[Collected data]

◆ ◆ ◆ ◆

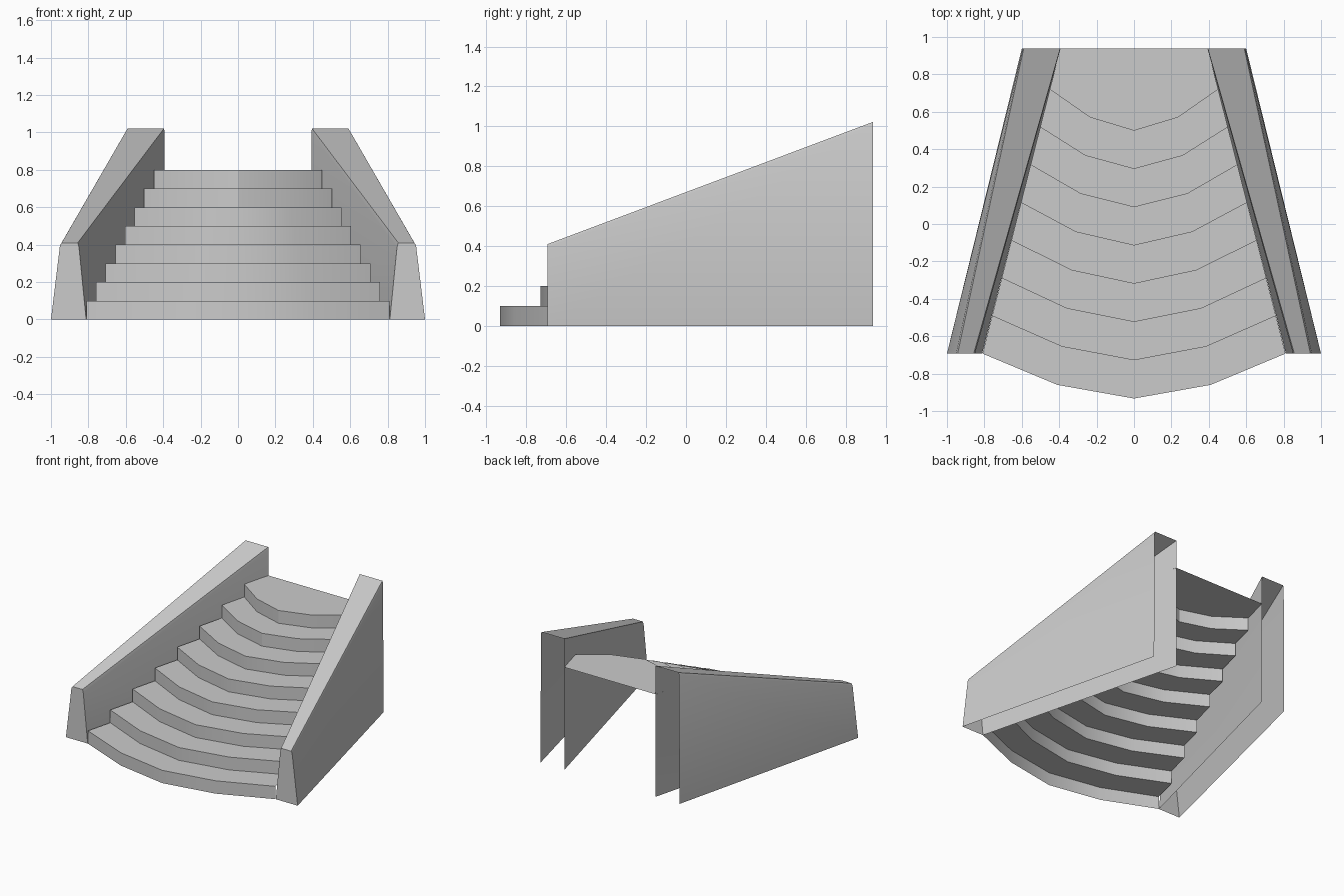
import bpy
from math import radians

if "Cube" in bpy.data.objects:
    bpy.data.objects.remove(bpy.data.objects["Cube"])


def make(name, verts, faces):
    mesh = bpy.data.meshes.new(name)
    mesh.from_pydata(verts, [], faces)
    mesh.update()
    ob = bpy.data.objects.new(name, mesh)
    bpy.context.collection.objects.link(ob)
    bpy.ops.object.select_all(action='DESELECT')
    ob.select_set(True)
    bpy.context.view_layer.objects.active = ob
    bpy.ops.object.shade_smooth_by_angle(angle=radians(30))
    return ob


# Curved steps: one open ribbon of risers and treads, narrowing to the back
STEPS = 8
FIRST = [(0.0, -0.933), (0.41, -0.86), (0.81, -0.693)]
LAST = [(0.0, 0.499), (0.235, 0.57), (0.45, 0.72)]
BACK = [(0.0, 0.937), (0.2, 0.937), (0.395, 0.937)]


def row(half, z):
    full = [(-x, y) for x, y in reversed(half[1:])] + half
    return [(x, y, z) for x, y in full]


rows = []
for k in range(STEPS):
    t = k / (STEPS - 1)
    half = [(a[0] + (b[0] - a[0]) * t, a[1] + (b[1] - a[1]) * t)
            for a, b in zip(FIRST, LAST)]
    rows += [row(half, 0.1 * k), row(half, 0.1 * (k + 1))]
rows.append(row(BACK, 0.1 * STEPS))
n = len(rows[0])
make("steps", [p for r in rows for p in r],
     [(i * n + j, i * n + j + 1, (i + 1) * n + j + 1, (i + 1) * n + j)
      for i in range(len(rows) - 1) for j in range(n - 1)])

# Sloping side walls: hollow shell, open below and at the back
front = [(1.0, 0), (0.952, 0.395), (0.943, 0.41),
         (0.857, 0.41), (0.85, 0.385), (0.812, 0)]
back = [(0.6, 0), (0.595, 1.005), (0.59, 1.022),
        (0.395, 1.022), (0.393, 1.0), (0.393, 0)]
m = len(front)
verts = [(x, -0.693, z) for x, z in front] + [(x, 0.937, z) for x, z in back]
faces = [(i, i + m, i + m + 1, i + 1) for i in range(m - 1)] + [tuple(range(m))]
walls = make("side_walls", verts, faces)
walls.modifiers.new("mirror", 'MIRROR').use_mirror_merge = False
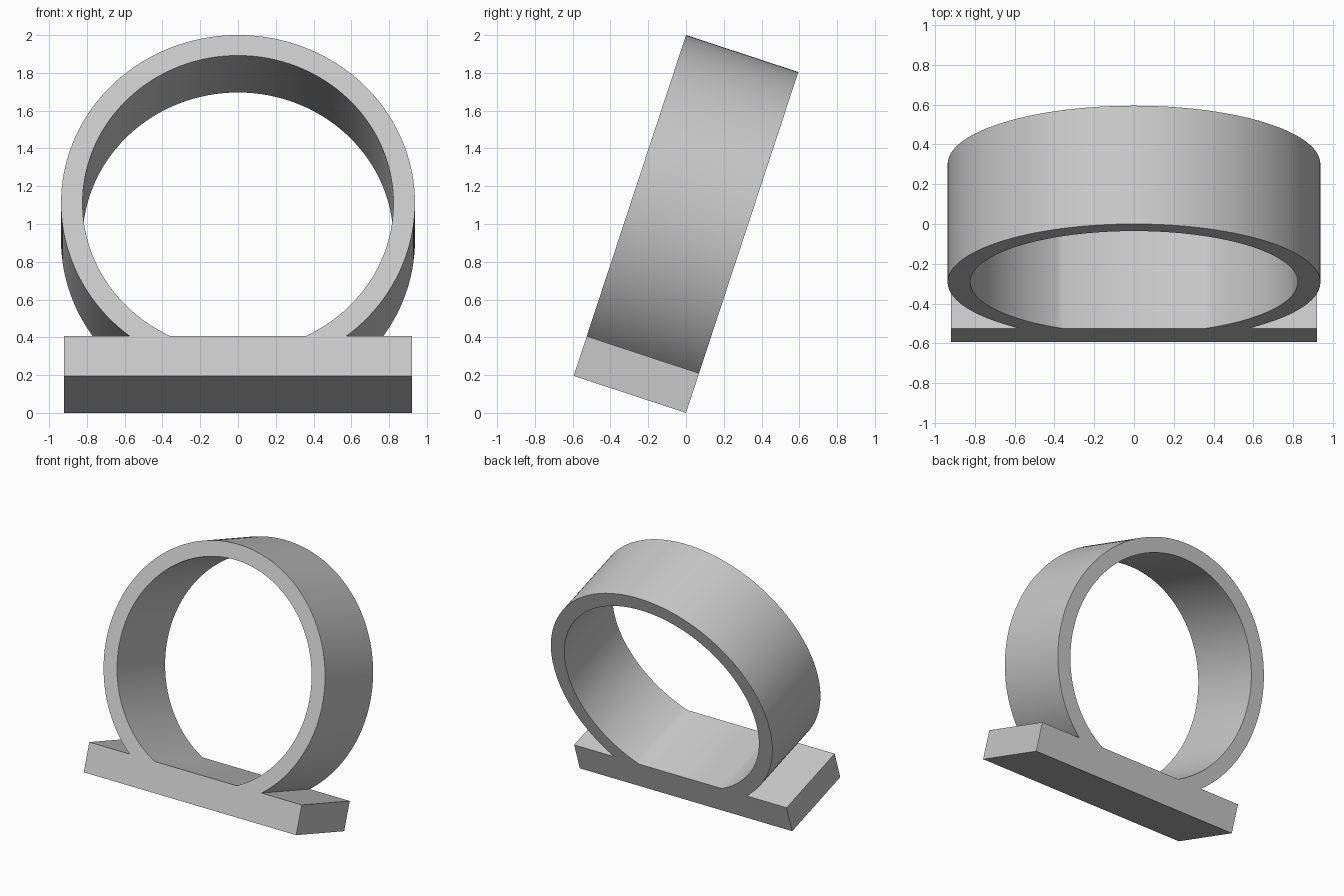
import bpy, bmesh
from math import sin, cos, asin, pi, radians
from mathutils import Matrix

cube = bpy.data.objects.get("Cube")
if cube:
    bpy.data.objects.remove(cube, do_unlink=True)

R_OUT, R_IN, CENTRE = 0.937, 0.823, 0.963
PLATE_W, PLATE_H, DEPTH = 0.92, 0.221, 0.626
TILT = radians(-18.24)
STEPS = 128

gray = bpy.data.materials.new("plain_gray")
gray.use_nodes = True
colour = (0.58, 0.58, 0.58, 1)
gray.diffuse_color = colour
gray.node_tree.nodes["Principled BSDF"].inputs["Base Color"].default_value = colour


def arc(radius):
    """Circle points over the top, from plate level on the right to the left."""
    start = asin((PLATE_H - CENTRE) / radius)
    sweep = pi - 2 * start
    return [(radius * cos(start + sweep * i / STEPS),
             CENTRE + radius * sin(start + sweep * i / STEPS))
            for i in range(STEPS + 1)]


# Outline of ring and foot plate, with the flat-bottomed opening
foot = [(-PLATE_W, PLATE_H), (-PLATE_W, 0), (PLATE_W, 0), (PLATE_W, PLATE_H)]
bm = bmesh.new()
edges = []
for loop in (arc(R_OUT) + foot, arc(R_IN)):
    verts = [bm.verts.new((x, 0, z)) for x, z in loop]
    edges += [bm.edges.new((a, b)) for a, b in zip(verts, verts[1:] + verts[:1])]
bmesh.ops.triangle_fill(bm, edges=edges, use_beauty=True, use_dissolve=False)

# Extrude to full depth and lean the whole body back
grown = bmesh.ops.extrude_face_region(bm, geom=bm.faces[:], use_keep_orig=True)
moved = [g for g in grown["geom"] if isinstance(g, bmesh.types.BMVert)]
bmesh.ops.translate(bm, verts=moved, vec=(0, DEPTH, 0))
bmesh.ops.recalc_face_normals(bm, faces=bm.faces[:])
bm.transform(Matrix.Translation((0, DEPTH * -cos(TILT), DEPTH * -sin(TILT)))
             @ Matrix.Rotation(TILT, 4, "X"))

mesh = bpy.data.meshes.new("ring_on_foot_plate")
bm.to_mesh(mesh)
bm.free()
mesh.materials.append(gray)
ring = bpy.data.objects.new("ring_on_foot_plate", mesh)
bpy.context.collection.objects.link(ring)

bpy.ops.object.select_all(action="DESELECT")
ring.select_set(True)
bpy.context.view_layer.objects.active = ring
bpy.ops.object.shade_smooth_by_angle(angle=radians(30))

◆ ◆ ◆ ◆

Each record above is to be copied exactly. Drop the pictures.

import bpy
from math import radians

if "Cube" in bpy.data.objects:
    bpy.data.objects.remove(bpy.data.objects["Cube"])


def make(name, verts, faces):
    mesh = bpy.data.meshes.new(name)
    mesh.from_pydata(verts, [], faces)
    mesh.update()
    ob = bpy.data.objects.new(name, mesh)
    bpy.context.collection.objects.link(ob)
    bpy.ops.object.select_all(action='DESELECT')
    ob.select_set(True)
    bpy.context.view_layer.objects.active = ob
    bpy.ops.object.shade_smooth_by_angle(angle=radians(30))
    return ob


# Curved steps: one open ribbon of risers and treads, narrowing to the back
STEPS = 8
FIRST = [(0.0, -0.933), (0.41, -0.86), (0.81, -0.693)]
LAST = [(0.0, 0.499), (0.235, 0.57), (0.45, 0.72)]
BACK = [(0.0, 0.937), (0.2, 0.937), (0.395, 0.937)]


def row(half, z):
    full = [(-x, y) for x, y in reversed(half[1:])] + half
    return [(x, y, z) for x, y in full]


rows = []
for k in range(STEPS):
    t = k / (STEPS - 1)
    half = [(a[0] + (b[0] - a[0]) * t, a[1] + (b[1] - a[1]) * t)
            for a, b in zip(FIRST, LAST)]
    rows += [row(half, 0.1 * k), row(half, 0.1 * (k + 1))]
rows.append(row(BACK, 0.1 * STEPS))
n = len(rows[0])
make("steps", [p for r in rows for p in r],
     [(i * n + j, i * n + j + 1, (i + 1) * n + j + 1, (i + 1) * n + j)
      for i in range(len(rows) - 1) for j in range(n - 1)])

# Sloping side walls: hollow shell, open below and at the back
front = [(1.0, 0), (0.952, 0.395), (0.943, 0.41),
         (0.857, 0.41), (0.85, 0.385), (0.812, 0)]
back = [(0.6, 0), (0.595, 1.005), (0.59, 1.022),
        (0.395, 1.022), (0.393, 1.0), (0.393, 0)]
m = len(front)
verts = [(x, -0.693, z) for x, z in front] + [(x, 0.937, z) for x, z in back]
faces = [(i, i + m, i + m + 1, i + 1) for i in range(m - 1)] + [tuple(range(m))]
walls = make("side_walls", verts, faces)
walls.modifiers.new("mirror", 'MIRROR').use_mirror_merge = False
import bpy, bmesh
from math import sin, cos, asin, pi, radians
from mathutils import Matrix

cube = bpy.data.objects.get("Cube")
if cube:
    bpy.data.objects.remove(cube, do_unlink=True)

R_OUT, R_IN, CENTRE = 0.937, 0.823, 0.963
PLATE_W, PLATE_H, DEPTH = 0.92, 0.221, 0.626
TILT = radians(-18.24)
STEPS = 128

gray = bpy.data.materials.new("plain_gray")
gray.use_nodes = True
colour = (0.58, 0.58, 0.58, 1)
gray.diffuse_color = colour
gray.node_tree.nodes["Principled BSDF"].inputs["Base Color"].default_value = colour


def arc(radius):
    """Circle points over the top, from plate level on the right to the left."""
    start = asin((PLATE_H - CENTRE) / radius)
    sweep = pi - 2 * start
    return [(radius * cos(start + sweep * i / STEPS),
             CENTRE + radius * sin(start + sweep * i / STEPS))
            for i in range(STEPS + 1)]


# Outline of ring and foot plate, with the flat-bottomed opening
foot = [(-PLATE_W, PLATE_H), (-PLATE_W, 0), (PLATE_W, 0), (PLATE_W, PLATE_H)]
bm = bmesh.new()
edges = []
for loop in (arc(R_OUT) + foot, arc(R_IN)):
    verts = [bm.verts.new((x, 0, z)) for x, z in loop]
    edges += [bm.edges.new((a, b)) for a, b in zip(verts, verts[1:] + verts[:1])]
bmesh.ops.triangle_fill(bm, edges=edges, use_beauty=True, use_dissolve=False)

# Extrude to full depth and lean the whole body back
grown = bmesh.ops.extrude_face_region(bm, geom=bm.faces[:], use_keep_orig=True)
moved = [g for g in grown["geom"] if isinstance(g, bmesh.types.BMVert)]
bmesh.ops.translate(bm, verts=moved, vec=(0, DEPTH, 0))
bmesh.ops.recalc_face_normals(bm, faces=bm.faces[:])
bm.transform(Matrix.Translation((0, DEPTH * -cos(TILT), DEPTH * -sin(TILT)))
             @ Matrix.Rotation(TILT, 4, "X"))

mesh = bpy.data.meshes.new("ring_on_foot_plate")
bm.to_mesh(mesh)
bm.free()
mesh.materials.append(gray)
ring = bpy.data.objects.new("ring_on_foot_plate", mesh)
bpy.context.collection.objects.link(ring)

bpy.ops.object.select_all(action="DESELECT")
ring.select_set(True)
bpy.context.view_layer.objects.active = ring
bpy.ops.object.shade_smooth_by_angle(angle=radians(30))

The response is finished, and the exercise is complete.